GIVEN ENTRIES
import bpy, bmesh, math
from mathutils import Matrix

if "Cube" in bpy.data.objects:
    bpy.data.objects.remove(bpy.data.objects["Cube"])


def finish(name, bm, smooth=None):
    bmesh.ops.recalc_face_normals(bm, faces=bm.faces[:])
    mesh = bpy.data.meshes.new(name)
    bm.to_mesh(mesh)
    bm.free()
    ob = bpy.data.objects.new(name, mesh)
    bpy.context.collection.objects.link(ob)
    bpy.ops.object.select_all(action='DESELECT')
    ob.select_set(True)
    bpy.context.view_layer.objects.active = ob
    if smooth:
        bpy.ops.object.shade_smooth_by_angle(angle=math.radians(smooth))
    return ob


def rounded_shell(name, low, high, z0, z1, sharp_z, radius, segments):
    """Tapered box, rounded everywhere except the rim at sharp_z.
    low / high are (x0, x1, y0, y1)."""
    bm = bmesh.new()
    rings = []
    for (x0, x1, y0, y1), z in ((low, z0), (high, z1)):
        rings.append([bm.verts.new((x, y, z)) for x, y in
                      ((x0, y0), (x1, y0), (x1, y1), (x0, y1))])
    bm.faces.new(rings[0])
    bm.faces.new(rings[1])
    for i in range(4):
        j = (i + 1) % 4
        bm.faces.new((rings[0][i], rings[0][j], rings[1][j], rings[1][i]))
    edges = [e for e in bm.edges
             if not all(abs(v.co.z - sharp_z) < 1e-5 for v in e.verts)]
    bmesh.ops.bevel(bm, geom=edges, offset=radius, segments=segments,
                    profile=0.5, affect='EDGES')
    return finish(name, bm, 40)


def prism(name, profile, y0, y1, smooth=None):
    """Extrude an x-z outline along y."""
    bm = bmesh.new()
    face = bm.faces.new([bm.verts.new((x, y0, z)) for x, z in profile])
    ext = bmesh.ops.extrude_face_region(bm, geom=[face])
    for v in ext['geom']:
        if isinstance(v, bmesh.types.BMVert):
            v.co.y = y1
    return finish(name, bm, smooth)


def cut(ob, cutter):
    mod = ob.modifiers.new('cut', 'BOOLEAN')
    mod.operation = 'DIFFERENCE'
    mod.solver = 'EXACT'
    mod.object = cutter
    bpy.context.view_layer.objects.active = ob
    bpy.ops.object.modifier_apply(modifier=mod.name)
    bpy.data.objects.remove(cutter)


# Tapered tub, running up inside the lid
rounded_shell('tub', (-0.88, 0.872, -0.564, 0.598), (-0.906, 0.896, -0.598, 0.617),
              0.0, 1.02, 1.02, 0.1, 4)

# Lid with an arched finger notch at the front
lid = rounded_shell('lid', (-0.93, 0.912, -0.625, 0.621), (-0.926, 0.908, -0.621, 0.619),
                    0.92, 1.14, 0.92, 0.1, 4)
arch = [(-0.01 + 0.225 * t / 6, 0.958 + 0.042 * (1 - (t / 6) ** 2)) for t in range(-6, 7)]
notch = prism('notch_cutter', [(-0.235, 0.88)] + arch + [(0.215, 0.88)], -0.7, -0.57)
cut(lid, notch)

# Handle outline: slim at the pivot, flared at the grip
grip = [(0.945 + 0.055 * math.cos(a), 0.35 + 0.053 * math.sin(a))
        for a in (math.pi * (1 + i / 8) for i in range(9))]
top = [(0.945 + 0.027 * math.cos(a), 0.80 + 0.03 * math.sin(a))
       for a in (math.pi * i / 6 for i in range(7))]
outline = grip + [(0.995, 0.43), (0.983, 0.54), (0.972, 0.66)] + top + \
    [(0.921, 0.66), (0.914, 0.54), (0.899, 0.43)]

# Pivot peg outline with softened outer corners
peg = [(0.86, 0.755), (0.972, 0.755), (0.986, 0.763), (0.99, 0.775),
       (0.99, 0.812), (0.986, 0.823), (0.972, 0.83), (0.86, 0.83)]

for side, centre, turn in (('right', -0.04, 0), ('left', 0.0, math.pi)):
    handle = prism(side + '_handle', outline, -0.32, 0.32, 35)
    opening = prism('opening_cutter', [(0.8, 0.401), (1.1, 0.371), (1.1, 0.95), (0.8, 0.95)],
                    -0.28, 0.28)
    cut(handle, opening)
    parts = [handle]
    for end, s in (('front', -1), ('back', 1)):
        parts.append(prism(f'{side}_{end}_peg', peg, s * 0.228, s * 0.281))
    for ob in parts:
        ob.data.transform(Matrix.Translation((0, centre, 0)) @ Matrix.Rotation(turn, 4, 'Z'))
...
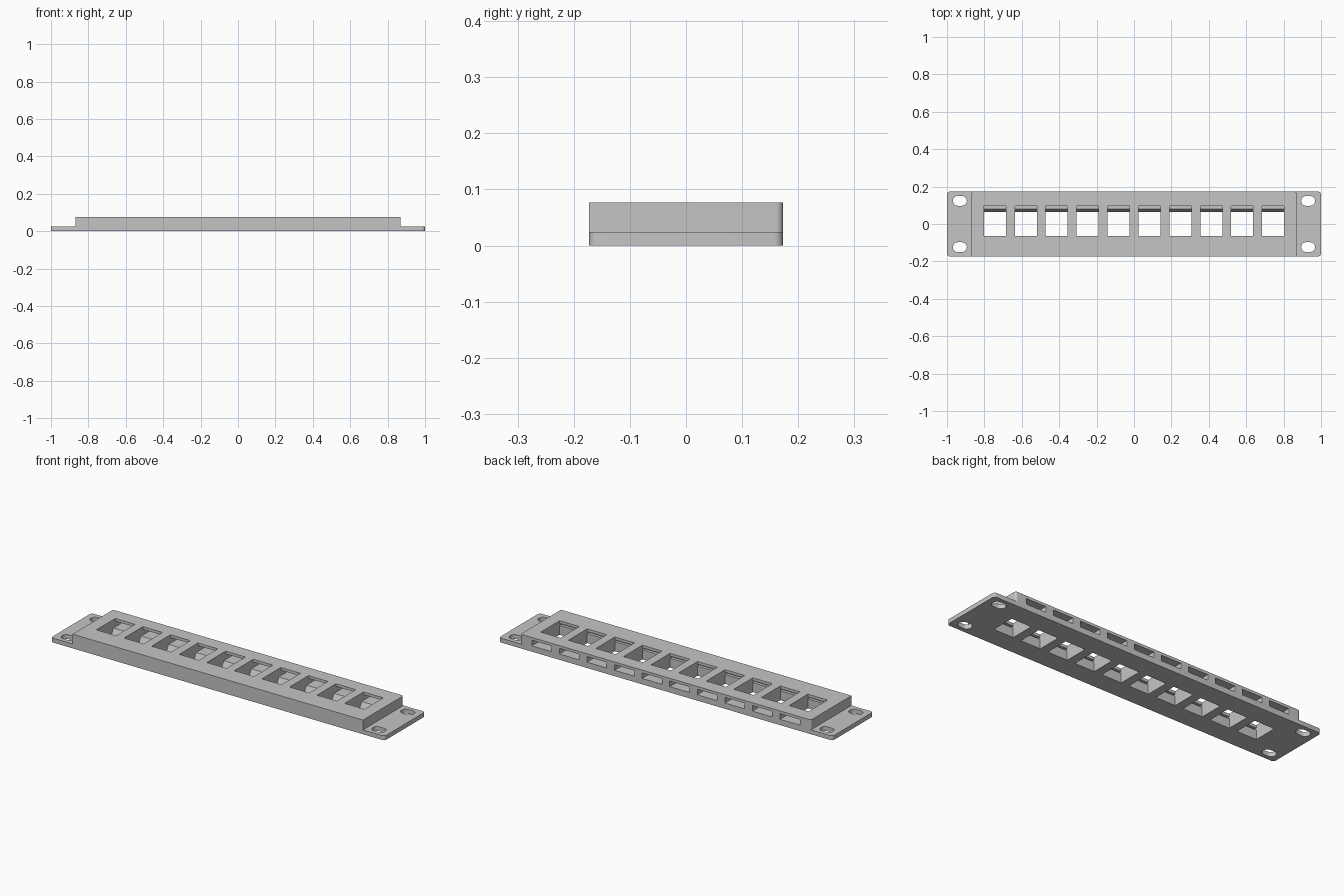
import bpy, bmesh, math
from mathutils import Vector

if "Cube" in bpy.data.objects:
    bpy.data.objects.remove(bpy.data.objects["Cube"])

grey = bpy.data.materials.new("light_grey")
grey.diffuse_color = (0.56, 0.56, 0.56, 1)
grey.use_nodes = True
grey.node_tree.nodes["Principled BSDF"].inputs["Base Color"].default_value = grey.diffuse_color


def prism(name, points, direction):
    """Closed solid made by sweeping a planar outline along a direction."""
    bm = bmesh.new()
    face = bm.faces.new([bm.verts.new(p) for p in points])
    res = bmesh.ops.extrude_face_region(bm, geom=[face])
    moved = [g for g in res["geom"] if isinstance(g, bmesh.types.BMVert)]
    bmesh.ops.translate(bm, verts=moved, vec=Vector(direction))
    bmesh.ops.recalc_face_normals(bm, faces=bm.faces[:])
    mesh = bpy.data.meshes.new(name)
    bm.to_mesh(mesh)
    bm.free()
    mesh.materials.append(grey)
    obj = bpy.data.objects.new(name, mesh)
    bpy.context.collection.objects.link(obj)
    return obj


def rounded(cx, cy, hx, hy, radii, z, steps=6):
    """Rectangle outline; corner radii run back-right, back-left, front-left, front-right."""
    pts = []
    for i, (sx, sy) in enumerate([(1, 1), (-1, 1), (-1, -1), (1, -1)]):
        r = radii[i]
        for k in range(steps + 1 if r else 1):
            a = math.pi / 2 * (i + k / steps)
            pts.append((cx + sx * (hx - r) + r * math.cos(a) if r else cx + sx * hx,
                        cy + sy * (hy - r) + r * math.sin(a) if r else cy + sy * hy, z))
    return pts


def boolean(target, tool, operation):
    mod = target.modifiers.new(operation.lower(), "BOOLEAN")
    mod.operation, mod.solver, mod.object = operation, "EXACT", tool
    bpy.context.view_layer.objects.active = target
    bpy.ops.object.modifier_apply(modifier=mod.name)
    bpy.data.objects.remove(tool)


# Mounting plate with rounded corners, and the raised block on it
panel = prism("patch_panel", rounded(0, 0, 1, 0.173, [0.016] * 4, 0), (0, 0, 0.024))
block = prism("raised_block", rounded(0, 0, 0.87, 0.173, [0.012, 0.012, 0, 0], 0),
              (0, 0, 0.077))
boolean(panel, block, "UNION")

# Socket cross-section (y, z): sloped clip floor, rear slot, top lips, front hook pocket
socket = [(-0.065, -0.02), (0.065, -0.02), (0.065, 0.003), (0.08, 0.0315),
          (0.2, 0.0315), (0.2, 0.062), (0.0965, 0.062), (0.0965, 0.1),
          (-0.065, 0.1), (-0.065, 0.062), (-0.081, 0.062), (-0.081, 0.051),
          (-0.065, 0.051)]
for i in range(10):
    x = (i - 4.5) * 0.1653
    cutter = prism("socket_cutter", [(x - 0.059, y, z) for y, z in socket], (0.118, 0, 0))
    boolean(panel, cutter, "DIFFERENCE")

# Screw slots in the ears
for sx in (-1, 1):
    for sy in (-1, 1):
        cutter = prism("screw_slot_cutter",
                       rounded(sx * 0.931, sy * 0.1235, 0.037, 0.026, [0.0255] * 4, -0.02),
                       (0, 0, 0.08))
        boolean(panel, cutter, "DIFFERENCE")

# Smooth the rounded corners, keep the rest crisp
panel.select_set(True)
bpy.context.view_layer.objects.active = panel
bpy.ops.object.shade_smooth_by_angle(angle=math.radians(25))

WHAT YOU HAVE TO DO
Go line by line through the data above and report each one that holds the string "prism".

SOLUTION BELOW
def prism(name, profile, y0, y1, smooth=None):
notch = prism('notch_cutter', [(-0.235, 0.88)] + arch + [(0.215, 0.88)], -0.7, -0.57)
    handle = prism(side + '_handle', outline, -0.32, 0.32, 35)
    opening = prism('opening_cutter', [(0.8, 0.401), (1.1, 0.371), (1.1, 0.95), (0.8, 0.95)],
        parts.append(prism(f'{side}_{end}_peg', peg, s * 0.228, s * 0.281))
def prism(name, points, direction):
panel = prism("patch_panel", rounded(0, 0, 1, 0.173, [0.016] * 4, 0), (0, 0, 0.024))
block = prism("raised_block", rounded(0, 0, 0.87, 0.173, [0.012, 0.012, 0, 0], 0),
    cutter = prism("socket_cutter", [(x - 0.059, y, z) for y, z in socket], (0.118, 0, 0))
        cutter = prism("screw_slot_cutter",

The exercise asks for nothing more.